#### [Problem description]
In the records, find each line where "import" occurs, and copy it.

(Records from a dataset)
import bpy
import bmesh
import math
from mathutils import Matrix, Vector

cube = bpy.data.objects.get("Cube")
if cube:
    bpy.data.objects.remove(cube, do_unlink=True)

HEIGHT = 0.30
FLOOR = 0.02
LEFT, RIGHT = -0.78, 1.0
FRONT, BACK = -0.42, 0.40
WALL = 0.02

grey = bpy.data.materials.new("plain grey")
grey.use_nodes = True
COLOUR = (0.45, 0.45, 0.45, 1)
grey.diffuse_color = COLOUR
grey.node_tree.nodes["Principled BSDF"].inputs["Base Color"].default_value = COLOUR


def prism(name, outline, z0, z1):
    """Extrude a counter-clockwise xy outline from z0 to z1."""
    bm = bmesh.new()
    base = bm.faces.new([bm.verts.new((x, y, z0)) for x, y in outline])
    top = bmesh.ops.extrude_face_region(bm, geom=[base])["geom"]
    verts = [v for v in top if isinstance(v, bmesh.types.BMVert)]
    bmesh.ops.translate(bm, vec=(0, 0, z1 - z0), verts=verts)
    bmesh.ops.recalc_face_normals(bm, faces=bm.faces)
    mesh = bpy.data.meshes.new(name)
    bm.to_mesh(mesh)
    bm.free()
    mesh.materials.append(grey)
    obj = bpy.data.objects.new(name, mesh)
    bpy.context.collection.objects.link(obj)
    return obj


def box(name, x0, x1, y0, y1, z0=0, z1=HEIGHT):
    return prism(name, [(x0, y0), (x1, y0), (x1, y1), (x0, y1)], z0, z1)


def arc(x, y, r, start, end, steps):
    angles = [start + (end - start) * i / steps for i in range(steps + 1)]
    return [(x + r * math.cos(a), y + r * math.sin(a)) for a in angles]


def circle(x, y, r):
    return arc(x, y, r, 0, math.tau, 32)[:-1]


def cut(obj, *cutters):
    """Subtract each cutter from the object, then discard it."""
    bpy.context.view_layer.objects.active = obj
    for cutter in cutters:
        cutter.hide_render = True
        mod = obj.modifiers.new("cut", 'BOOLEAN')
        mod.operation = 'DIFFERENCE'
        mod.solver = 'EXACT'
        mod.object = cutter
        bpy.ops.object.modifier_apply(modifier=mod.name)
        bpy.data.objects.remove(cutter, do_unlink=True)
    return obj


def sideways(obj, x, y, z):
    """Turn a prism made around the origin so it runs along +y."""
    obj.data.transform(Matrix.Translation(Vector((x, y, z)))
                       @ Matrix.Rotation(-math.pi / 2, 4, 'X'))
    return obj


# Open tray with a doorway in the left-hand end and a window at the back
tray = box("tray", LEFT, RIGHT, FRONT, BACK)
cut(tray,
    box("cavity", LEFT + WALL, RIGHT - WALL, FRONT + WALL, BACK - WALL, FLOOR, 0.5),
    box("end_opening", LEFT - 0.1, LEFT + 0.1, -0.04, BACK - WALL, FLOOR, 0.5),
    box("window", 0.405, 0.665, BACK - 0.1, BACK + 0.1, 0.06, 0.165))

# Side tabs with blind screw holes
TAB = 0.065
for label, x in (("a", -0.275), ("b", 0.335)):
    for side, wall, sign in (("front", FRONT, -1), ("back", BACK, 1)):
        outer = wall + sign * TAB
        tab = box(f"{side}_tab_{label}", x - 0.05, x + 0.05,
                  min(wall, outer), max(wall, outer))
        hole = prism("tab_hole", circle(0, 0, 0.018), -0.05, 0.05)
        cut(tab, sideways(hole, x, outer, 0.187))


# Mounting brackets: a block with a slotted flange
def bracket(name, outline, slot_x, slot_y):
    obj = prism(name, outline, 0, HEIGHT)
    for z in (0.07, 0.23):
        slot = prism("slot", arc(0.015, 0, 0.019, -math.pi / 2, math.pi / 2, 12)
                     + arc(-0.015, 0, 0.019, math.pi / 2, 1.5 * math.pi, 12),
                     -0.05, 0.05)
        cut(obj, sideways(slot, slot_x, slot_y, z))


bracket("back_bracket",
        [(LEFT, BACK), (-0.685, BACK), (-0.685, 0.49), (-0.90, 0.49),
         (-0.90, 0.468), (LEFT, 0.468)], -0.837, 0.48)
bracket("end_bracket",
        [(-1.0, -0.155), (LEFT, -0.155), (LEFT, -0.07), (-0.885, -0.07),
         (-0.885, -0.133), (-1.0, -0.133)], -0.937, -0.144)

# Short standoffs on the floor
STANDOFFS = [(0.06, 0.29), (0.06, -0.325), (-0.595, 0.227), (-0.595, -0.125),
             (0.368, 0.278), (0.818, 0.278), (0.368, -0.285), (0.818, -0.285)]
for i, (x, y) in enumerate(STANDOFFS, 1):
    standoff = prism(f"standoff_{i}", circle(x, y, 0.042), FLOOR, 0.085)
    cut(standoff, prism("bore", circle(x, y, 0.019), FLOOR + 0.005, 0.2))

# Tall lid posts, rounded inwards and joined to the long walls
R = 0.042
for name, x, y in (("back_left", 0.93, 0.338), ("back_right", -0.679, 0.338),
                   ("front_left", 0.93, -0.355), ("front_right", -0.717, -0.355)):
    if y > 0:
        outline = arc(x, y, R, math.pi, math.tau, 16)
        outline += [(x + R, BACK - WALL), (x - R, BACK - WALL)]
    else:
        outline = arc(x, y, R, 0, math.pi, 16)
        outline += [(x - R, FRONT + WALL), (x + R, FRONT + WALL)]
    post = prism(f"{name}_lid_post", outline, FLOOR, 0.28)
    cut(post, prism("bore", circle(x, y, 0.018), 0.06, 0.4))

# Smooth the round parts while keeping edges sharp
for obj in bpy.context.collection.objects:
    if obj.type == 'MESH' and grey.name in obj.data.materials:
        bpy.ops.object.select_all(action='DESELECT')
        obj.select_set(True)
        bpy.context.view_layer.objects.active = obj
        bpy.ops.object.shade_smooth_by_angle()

#### [Solution to this task]
import bpy
import bmesh
import math
from mathutils import Matrix, Vector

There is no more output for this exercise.